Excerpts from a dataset
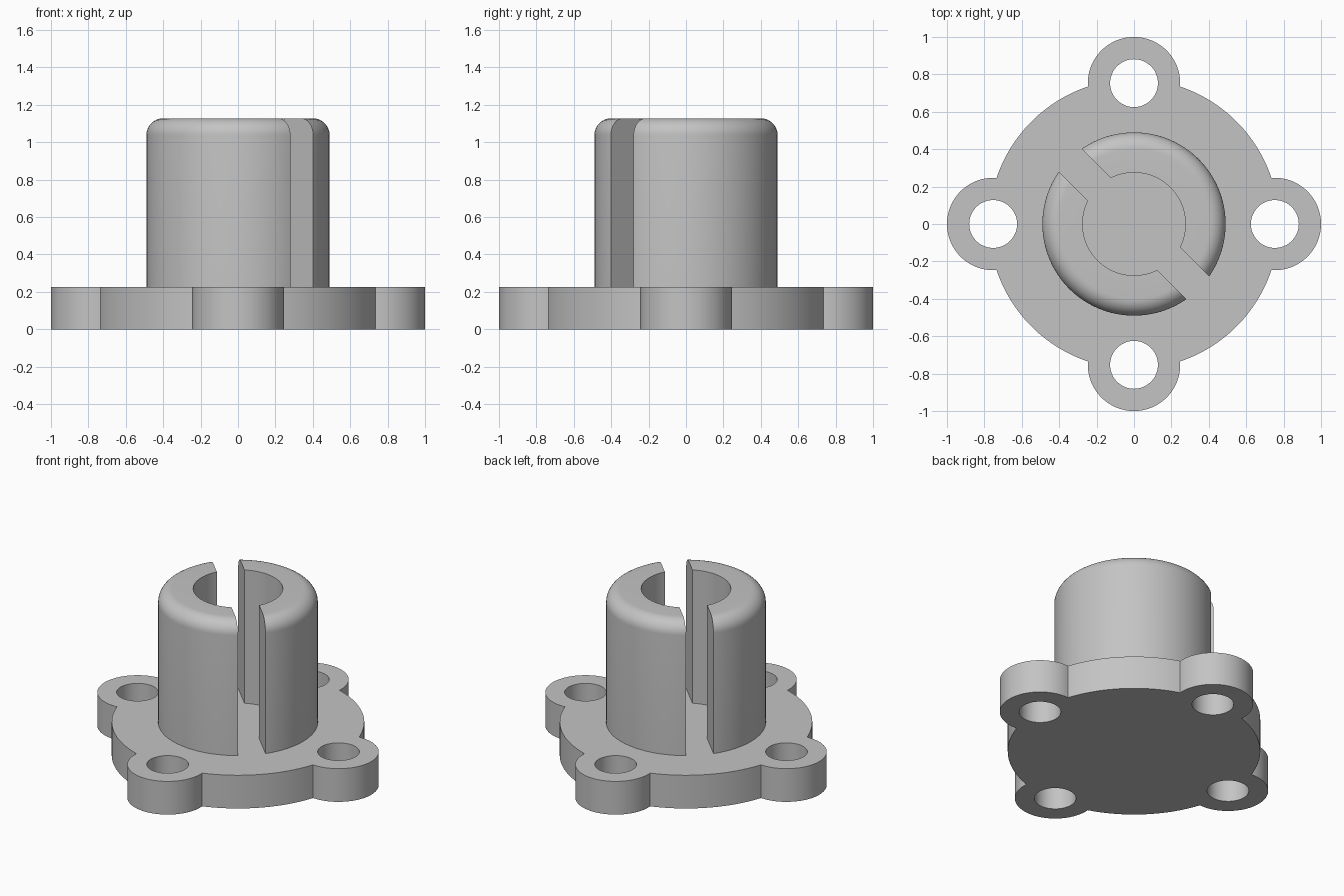
import bpy
import bmesh
from math import sin, cos, pi, hypot, atan2
from mathutils import Matrix

cube = bpy.data.objects.get("Cube")
if cube:
    bpy.data.objects.remove(cube, do_unlink=True)

PLATE_H, PLATE_R = 0.225, 0.775
LUG_C, LUG_R, HOLE_R = 0.753, 0.247, 0.128
COLLAR_R, BORE_R, TOP, FILLET = 0.49, 0.275, 1.128, 0.09
SLOT_W = 0.172

grey = bpy.data.materials.new("plain grey")
grey.use_nodes = True
colour = (0.55, 0.55, 0.55, 1)
grey.diffuse_color = colour
grey.node_tree.nodes["Principled BSDF"].inputs["Base Color"].default_value = colour


def arc(cx, cy, r, start, end, n):
    return [(cx + r * cos(start + (end - start) * i / n),
             cy + r * sin(start + (end - start) * i / n)) for i in range(n + 1)]


def activate(ob):
    bpy.ops.object.select_all(action='DESELECT')
    ob.select_set(True)
    bpy.context.view_layer.objects.active = ob


def finish(ob):
    ob.data.materials.clear()
    ob.data.materials.append(grey)
    activate(ob)
    bpy.ops.object.shade_smooth_by_angle(angle=pi / 6)


def mesh_object(name, bm):
    bmesh.ops.recalc_face_normals(bm, faces=bm.faces)
    mesh = bpy.data.meshes.new(name)
    bm.to_mesh(mesh)
    bm.free()
    ob = bpy.data.objects.new(name, mesh)
    bpy.context.collection.objects.link(ob)
    return ob


# Flange: round plate outline with four lugs, each with a bolt hole
d = (PLATE_R ** 2 - LUG_R ** 2 + LUG_C ** 2) / (2 * LUG_C)
h = (PLATE_R ** 2 - d ** 2) ** 0.5
lug_angle = atan2(h, d - LUG_C)
plate_angle = atan2(h, d)
outline, holes = [], []
for k in range(4):
    a = k * pi / 2
    cx, cy = LUG_C * cos(a), LUG_C * sin(a)
    outline += arc(cx, cy, LUG_R, a - lug_angle, a + lug_angle, 40)[:-1]
    outline += arc(0, 0, PLATE_R, a + plate_angle, a + pi / 2 - plate_angle, 28)[:-1]
    holes.append(arc(cx, cy, HOLE_R, 0, 2 * pi, 48)[:-1])

curve = bpy.data.curves.new("flange", 'CURVE')
curve.dimensions = '2D'
curve.fill_mode = 'BOTH'
curve.extrude = PLATE_H / 2
for loop in [outline] + holes:
    spline = curve.splines.new('POLY')
    spline.points.add(len(loop) - 1)
    for p, (x, y) in zip(spline.points, loop):
        p.co = (x, y, 0, 1)
    spline.use_cyclic_u = True
flange = bpy.data.objects.new("flange", curve)
bpy.context.collection.objects.link(flange)
activate(flange)
bpy.ops.object.convert(target='MESH')
flange = bpy.context.object
flange.data.transform(Matrix.Translation((0, 0, PLATE_H / 2)))
bm = bmesh.new()
bm.from_mesh(flange.data)
bmesh.ops.remove_doubles(bm, verts=bm.verts, dist=0.0001)
bmesh.ops.recalc_face_normals(bm, faces=bm.faces)
bm.to_mesh(flange.data)
bm.free()
finish(flange)

# Collar: turned profile with a rounded outer top edge, seated in the flange
base = PLATE_H - 0.02
profile = [(BORE_R, base), (COLLAR_R, base)]
profile += arc(COLLAR_R - FILLET, TOP - FILLET, FILLET, 0, pi / 2, 10)
profile += [(BORE_R, TOP)]
bm = bmesh.new()
verts = [bm.verts.new((x, 0, z)) for x, z in profile]
edges = [bm.edges.new((v, verts[(i + 1) % len(verts)])) for i, v in enumerate(verts)]
bmesh.ops.spin(bm, geom=verts + edges, cent=(0, 0, 0), axis=(0, 0, 1),
               angle=2 * pi, steps=96, use_merge=False)
bmesh.ops.remove_doubles(bm, verts=bm.verts, dist=0.0001)
collar = mesh_object("split_collar", bm)

# Diagonal slot through both walls of the collar
bm = bmesh.new()
bmesh.ops.create_cube(bm, size=1, matrix=Matrix.Rotation(-pi / 4, 4, 'Z')
                      @ Matrix.Translation((0, 0, 0.7))
                      @ Matrix.Diagonal((2, SLOT_W, 1.6, 1)))
cutter = mesh_object("slot_cutter", bm)
cutter.hide_render = True
slot = collar.modifiers.new("slot", 'BOOLEAN')
slot.operation = 'DIFFERENCE'
slot.solver = 'EXACT'
slot.object = cutter
activate(collar)
bpy.ops.object.modifier_apply(modifier="slot")
bpy.data.objects.remove(cutter, do_unlink=True)
finish(collar)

BRIEF: Reproduce all the data as it stands. The pictures are not part of the copy.

EXPECTED ANSWER:
import bpy
import bmesh
from math import sin, cos, pi, hypot, atan2
from mathutils import Matrix

cube = bpy.data.objects.get("Cube")
if cube:
    bpy.data.objects.remove(cube, do_unlink=True)

PLATE_H, PLATE_R = 0.225, 0.775
LUG_C, LUG_R, HOLE_R = 0.753, 0.247, 0.128
COLLAR_R, BORE_R, TOP, FILLET = 0.49, 0.275, 1.128, 0.09
SLOT_W = 0.172

grey = bpy.data.materials.new("plain grey")
grey.use_nodes = True
colour = (0.55, 0.55, 0.55, 1)
grey.diffuse_color = colour
grey.node_tree.nodes["Principled BSDF"].inputs["Base Color"].default_value = colour


def arc(cx, cy, r, start, end, n):
    return [(cx + r * cos(start + (end - start) * i / n),
             cy + r * sin(start + (end - start) * i / n)) for i in range(n + 1)]


def activate(ob):
    bpy.ops.object.select_all(action='DESELECT')
    ob.select_set(True)
    bpy.context.view_layer.objects.active = ob


def finish(ob):
    ob.data.materials.clear()
    ob.data.materials.append(grey)
    activate(ob)
    bpy.ops.object.shade_smooth_by_angle(angle=pi / 6)


def mesh_object(name, bm):
    bmesh.ops.recalc_face_normals(bm, faces=bm.faces)
    mesh = bpy.data.meshes.new(name)
    bm.to_mesh(mesh)
    bm.free()
    ob = bpy.data.objects.new(name, mesh)
    bpy.context.collection.objects.link(ob)
    return ob


# Flange: round plate outline with four lugs, each with a bolt hole
d = (PLATE_R ** 2 - LUG_R ** 2 + LUG_C ** 2) / (2 * LUG_C)
h = (PLATE_R ** 2 - d ** 2) ** 0.5
lug_angle = atan2(h, d - LUG_C)
plate_angle = atan2(h, d)
outline, holes = [], []
for k in range(4):
    a = k * pi / 2
    cx, cy = LUG_C * cos(a), LUG_C * sin(a)
    outline += arc(cx, cy, LUG_R, a - lug_angle, a + lug_angle, 40)[:-1]
    outline += arc(0, 0, PLATE_R, a + plate_angle, a + pi / 2 - plate_angle, 28)[:-1]
    holes.append(arc(cx, cy, HOLE_R, 0, 2 * pi, 48)[:-1])

curve = bpy.data.curves.new("flange", 'CURVE')
curve.dimensions = '2D'
curve.fill_mode = 'BOTH'
curve.extrude = PLATE_H / 2
for loop in [outline] + holes:
    spline = curve.splines.new('POLY')
    spline.points.add(len(loop) - 1)
    for p, (x, y) in zip(spline.points, loop):
        p.co = (x, y, 0, 1)
    spline.use_cyclic_u = True
flange = bpy.data.objects.new("flange", curve)
bpy.context.collection.objects.link(flange)
activate(flange)
bpy.ops.object.convert(target='MESH')
flange = bpy.context.object
flange.data.transform(Matrix.Translation((0, 0, PLATE_H / 2)))
bm = bmesh.new()
bm.from_mesh(flange.data)
bmesh.ops.remove_doubles(bm, verts=bm.verts, dist=0.0001)
bmesh.ops.recalc_face_normals(bm, faces=bm.faces)
bm.to_mesh(flange.data)
bm.free()
finish(flange)

# Collar: turned profile with a rounded outer top edge, seated in the flange
base = PLATE_H - 0.02
profile = [(BORE_R, base), (COLLAR_R, base)]
profile += arc(COLLAR_R - FILLET, TOP - FILLET, FILLET, 0, pi / 2, 10)
profile += [(BORE_R, TOP)]
bm = bmesh.new()
verts = [bm.verts.new((x, 0, z)) for x, z in profile]
edges = [bm.edges.new((v, verts[(i + 1) % len(verts)])) for i, v in enumerate(verts)]
bmesh.ops.spin(bm, geom=verts + edges, cent=(0, 0, 0), axis=(0, 0, 1),
               angle=2 * pi, steps=96, use_merge=False)
bmesh.ops.remove_doubles(bm, verts=bm.verts, dist=0.0001)
collar = mesh_object("split_collar", bm)

# Diagonal slot through both walls of the collar
bm = bmesh.new()
bmesh.ops.create_cube(bm, size=1, matrix=Matrix.Rotation(-pi / 4, 4, 'Z')
                      @ Matrix.Translation((0, 0, 0.7))
                      @ Matrix.Diagonal((2, SLOT_W, 1.6, 1)))
cutter = mesh_object("slot_cutter", bm)
cutter.hide_render = True
slot = collar.modifiers.new("slot", 'BOOLEAN')
slot.operation = 'DIFFERENCE'
slot.solver = 'EXACT'
slot.object = cutter
activate(collar)
bpy.ops.object.modifier_apply(modifier="slot")
bpy.data.objects.remove(cutter, do_unlink=True)
finish(collar)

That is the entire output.